Image
Credit: Ziggy

DIY Horror

IKEA sends cease & desist letter to horror game dev after comparisons

Swedish furniture giant IKEA has sued indie developer Ziggy, helmed by Jacob Shaw, who is behind the survival horror game The Store is Closed, with a cease and desist letter, claiming that the indicia resembles IKEA stores.

The game is a co-op survival horror game set in an infinite furniture store where players have to survive by crafting weapons using the furniture available in the store. 
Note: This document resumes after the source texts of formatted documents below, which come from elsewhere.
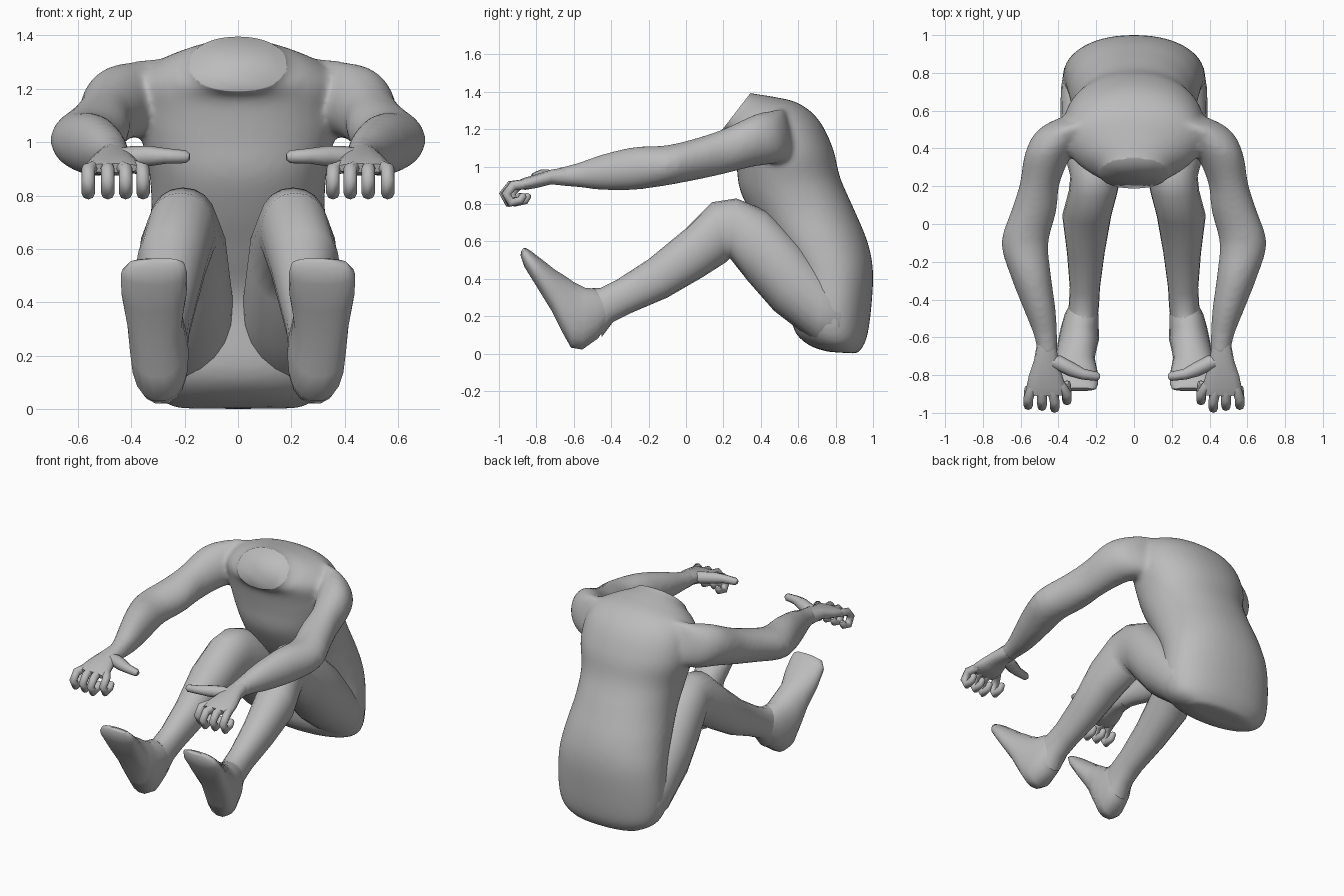
import bpy, bmesh, math
from mathutils import Vector

if "Cube" in bpy.data.objects:
    bpy.data.objects.remove(bpy.data.objects["Cube"])

skin = bpy.data.materials.new("grey_skin")
skin.diffuse_color = (0.5, 0.5, 0.5, 1)
skin.use_nodes = True
skin.node_tree.nodes["Principled BSDF"].inputs["Base Color"].default_value = skin.diffuse_color


def finish(name, bm, mirror):
    bmesh.ops.recalc_face_normals(bm, faces=bm.faces)
    me = bpy.data.meshes.new(name)
    bm.to_mesh(me)
    bm.free()
    me.materials.append(skin)
    ob = bpy.data.objects.new(name, me)
    bpy.context.collection.objects.link(ob)
    for p in me.polygons:
        p.use_smooth = len(p.vertices) == 4
    if mirror:
        ob.modifiers.new("mirror", 'MIRROR').use_mirror_merge = False
    return ob


def skin_rings(bm, rings):
    """Bridge rings of points and close both ends."""
    vs = [[bm.verts.new(p) for p in r] for r in rings]
    n = len(vs[0])
    for a, b in zip(vs, vs[1:]):
        for i in range(n):
            bm.faces.new((a[i], a[(i + 1) % n], b[(i + 1) % n], b[i]))
    bm.faces.new(vs[0])
    bm.faces.new(vs[-1])


def refine(sections, steps):
    """Extra sections in between, along a smooth curve."""
    flat = [Vector((*t, *b, x, w)) for t, b, x, w in sections]
    out = []
    for i in range(len(flat) - 1):
        p0, p1, p2, p3 = (flat[min(max(i + k, 0), len(flat) - 1)] for k in (-1, 0, 1, 2))
        for s in range(steps):
            t = s / steps
            out.append((2 * p1 + (p2 - p0) * t + (2 * p0 - 5 * p1 + 4 * p2 - p3) * t ** 2
                        + (3 * p1 - p0 - 3 * p2 + p3) * t ** 3) / 2)
    return [((v[0], v[1]), (v[2], v[3]), v[4], v[5]) for v in out + [flat[-1]]]


def loft(bm, sections, n=18, power=1.0, flip=1, steps=1):
    """Section = (upper y, z), (lower y, z), centre x, half width."""
    rings = []
    for top, bot, xc, hw in refine(sections, steps):
        t, b = Vector((0, *top)), Vector((0, *bot))
        mid, half = (t + b) / 2, (t - b) / 2
        ring = []
        for i in range(n):
            a = 2 * math.pi * i / n
            c, s = math.cos(a), math.sin(a)
            c, s = (math.copysign(abs(v) ** power, v) for v in (c, s))
            ring.append(mid + half * s + Vector((flip * (xc + hw * c), 0, 0)))
        rings.append(ring)
    skin_rings(bm, rings)


def tube(bm, points, radii, n=8):
    """Round finger along a path, with a tapered tip."""
    pts = [Vector(p) for p in points]
    d = (pts[-1] - pts[-2]).normalized()
    pts.append(pts[-1] + d * radii[-1] * 0.6)
    radii = list(radii) + [radii[-1] * 0.5]
    rings = []
    for i, p in enumerate(pts):
        t = (pts[min(i + 1, len(pts) - 1)] - pts[max(i - 1, 0)]).normalized()
        u = t.cross(Vector((1, 0, 0)) if abs(t.x) < 0.7 else Vector((0, 0, 1))).normalized()
        w = t.cross(u)
        rings.append([p + radii[i] * (u * math.cos(k * 2 * math.pi / n) + w * math.sin(k * 2 * math.pi / n))
                      for k in range(n)])
    skin_rings(bm, rings)


# torso, from seat to just past the neck cut
torso = [((.92, 0), (.76, .01), 0, .23), ((.965, .08), (.65, .05), 0, .335),
         ((.99, .24), (.57, .15), 0, .375), ((1.0, .44), (.55, .40), 0, .365),
         ((.97, .60), (.46, .57), 0, .345), ((.895, .78), (.36, .73), 0, .325),
         ((.825, .94), (.29, .87), 0, .335), ((.785, 1.10), (.27, 1.0), 0, .37),
         ((.71, 1.25), (.255, 1.09), 0, .37), ((.60, 1.34), (.24, 1.15), 0, .35),
         ((.46, 1.375), (.215, 1.18), 0, .27), ((.34, 1.395), (.185, 1.19), 0, .175),
         ((.26, 1.43), (.12, 1.25), 0, .16)]
# arm, from inside the chest over the shoulder to the wrist
arm = [((.53, 1.325), (.60, 1.08), .20, .12), ((.51, 1.315), (.57, 1.05), .30, .13),
       ((.46, 1.30), (.50, 1.02), .385, .14),
       ((.37, 1.28), (.36, 1.0), .455, .125),
       ((.22, 1.21), (.20, .96), .50, .105), ((.08, 1.16), (.06, .93), .53, .12),
       ((-.10, 1.115), (-.10, .90), .578, .125), ((-.28, 1.105), (-.28, .875), .545, .107),
       ((-.45, 1.065), (-.45, .875), .50, .085), ((-.58, 1.02), (-.58, .89), .47, .064),
       ((-.70, .99), (-.70, .90), .455, .05)]
bm = bmesh.new()
loft(bm, torso, 40, 0.92, steps=4)
for side in (1, -1):
    loft(bm, arm, 24, flip=side, steps=3)
body = finish("torso_and_arms", bm, False)
m = body.modifiers.new("blend", 'REMESH')
m.mode, m.voxel_size, m.use_smooth_shade = 'VOXEL', 0.014, True
m = body.modifiers.new("soften", 'SMOOTH')
m.factor, m.iterations = 0.5, 12

# flat cut at the neck
bm = bmesh.new()
bmesh.ops.create_cube(bm, size=0.5)
cutter = finish("neck_cutter", bm, False)
normal = Vector((0, -0.79, 0.61)).normalized()
cutter.rotation_euler = normal.to_track_quat('Z', 'Y').to_euler()
cutter.location = Vector((0, .265, 1.29)) + normal * 0.25
cutter.hide_render = True
cutter.hide_viewport = True
m = body.modifiers.new("neck_cut", 'BOOLEAN')
m.operation, m.object, m.solver = 'DIFFERENCE', cutter, 'EXACT'

# legs, from hip over the knee to the ankle
leg = [((.90, .30), (.88, .08), .20, .11), ((.84, .37), (.81, .03), .205, .165),
       ((.74, .44), (.69, .06), .20, .187),
       ((.61, .60), (.47, .23), .205, .185), ((.43, .765), (.33, .39), .205, .165),
       ((.27, .83), (.235, .51), .205, .132), ((.14, .81), (.215, .49), .215, .13),
       ((0, .67), (.09, .41), .25, .13), ((-.20, .505), (-.10, .30), .255, .10),
       ((-.37, .395), (-.30, .215), .26, .08), ((-.46, .35), (-.39, .17), .265, .08),
       ((-.50, .35), (-.45, .09), .27, .08)]
bm = bmesh.new()
loft(bm, leg, 20, 0.93)
finish("leg", bm, True)

# feet, heel to toes
foot = [((-.44, .32), (-.41, .17), .27, .07), ((-.49, .35), (-.47, .08), .278, .09),
        ((-.54, .355), (-.555, .02), .287, .10), ((-.60, .385), (-.615, .03), .292, .108),
        ((-.65, .42), (-.665, .12), .303, .106),
        ((-.70, .45), (-.72, .23), .312, .104), ((-.77, .505), (-.80, .36), .314, .122),
        ((-.83, .55), (-.865, .465), .314, .124), ((-.855, .565), (-.885, .525), .305, .105),
        ((-.868, .565), (-.88, .55), .285, .06)]
bm = bmesh.new()
loft(bm, foot, 18, 0.88)
finish("foot", bm, True)

# hands: palm, four curled fingers, thumb
palm = [((-.63, 1.0), (-.63, .895), .463, .05), ((-.72, .985), (-.72, .905), .465, .064),
        ((-.80, .96), (-.80, .885), .468, .088), ((-.87, .94), (-.86, .875), .465, .105),
        ((-.91, .92), (-.90, .885), .465, .097)]
bm = bmesh.new()
loft(bm, palm, 14, 0.85)
for x0, x1, dy in ((.39, .355, .04), (.44, .42, 0), (.49, .487, .01), (.535, .56, .015)):
    tube(bm, [(x0, -.85, .908), (x1, -.94 + dy, .898), (x1, -.975 + dy, .855),
              (x1, -.95 + dy, .808), (x1, -.90 + dy, .82), (x1, -.885 + dy, .845)],
         [.026, .026, .025, .025, .022, .02])
tube(bm, [(.48, -.72, .945), (.40, -.735, .945), (.33, -.77, .948), (.27, -.795, .948), (.195, -.807, .945)],
     [.025, .04, .038, .029, .024])
finish("hand", bm, True)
IKEA’s letter claims that Shaw was not authorized to use IKEA indicia, highlighting various aspects of the furniture store in the game that mimic IKEA’s own stores from the blue and yellow sign, staff clothing, furniture designs, to the grey walkways.

IKEA claimed that the game was violating Section 43(a) of the U.S. Trademark Act, 15 U.S. C § 1125(a), which deals with unfair competition and false advertising.

Ziggy

Shaw defends himself

The timing couldn’t have been worse for Shaw, with the game in its final week of a Kickstarter campaign. The game has already raised £45,000 ahead and was set to release by 2024.

Shaw has expressed that the blue and yellow signage is only present on the main menu and that the furniture and store designs aren’t unique to IKEA – that they’re based on any generic furniture store.

The letter states that Shaw will be given 10 days to remove all the indicia that resemble an IKEA store. Shaw attempted to garner some sympathy, stating that all his energy in recent weeks was channeled towards the Kickstarter campaign, and how that’s all had to change because of the cease and desist letter from IKEA.

Could Shaw use the parody defense?

Some games like Rockstar’s popular Grand Theft Auto titles use the parody defense to avoid lawsuits. The games are known to have cars, stores, and restaurants that resemble real cars, stores, and restaurants, but are not identical to the same.  

This same defense doesn’t really apply to satire, which is strange considering the Grand Theft Auto games seem closer to satire than parody. Section 107 of the Copyright Act is the legal defense that the likes of Shaw could use to defend what would normally constitute copyright infringement, but he’ll have to prove that his game comes under the ambit of parody.

Shaw doesn’t have a lot of time by the looks of things.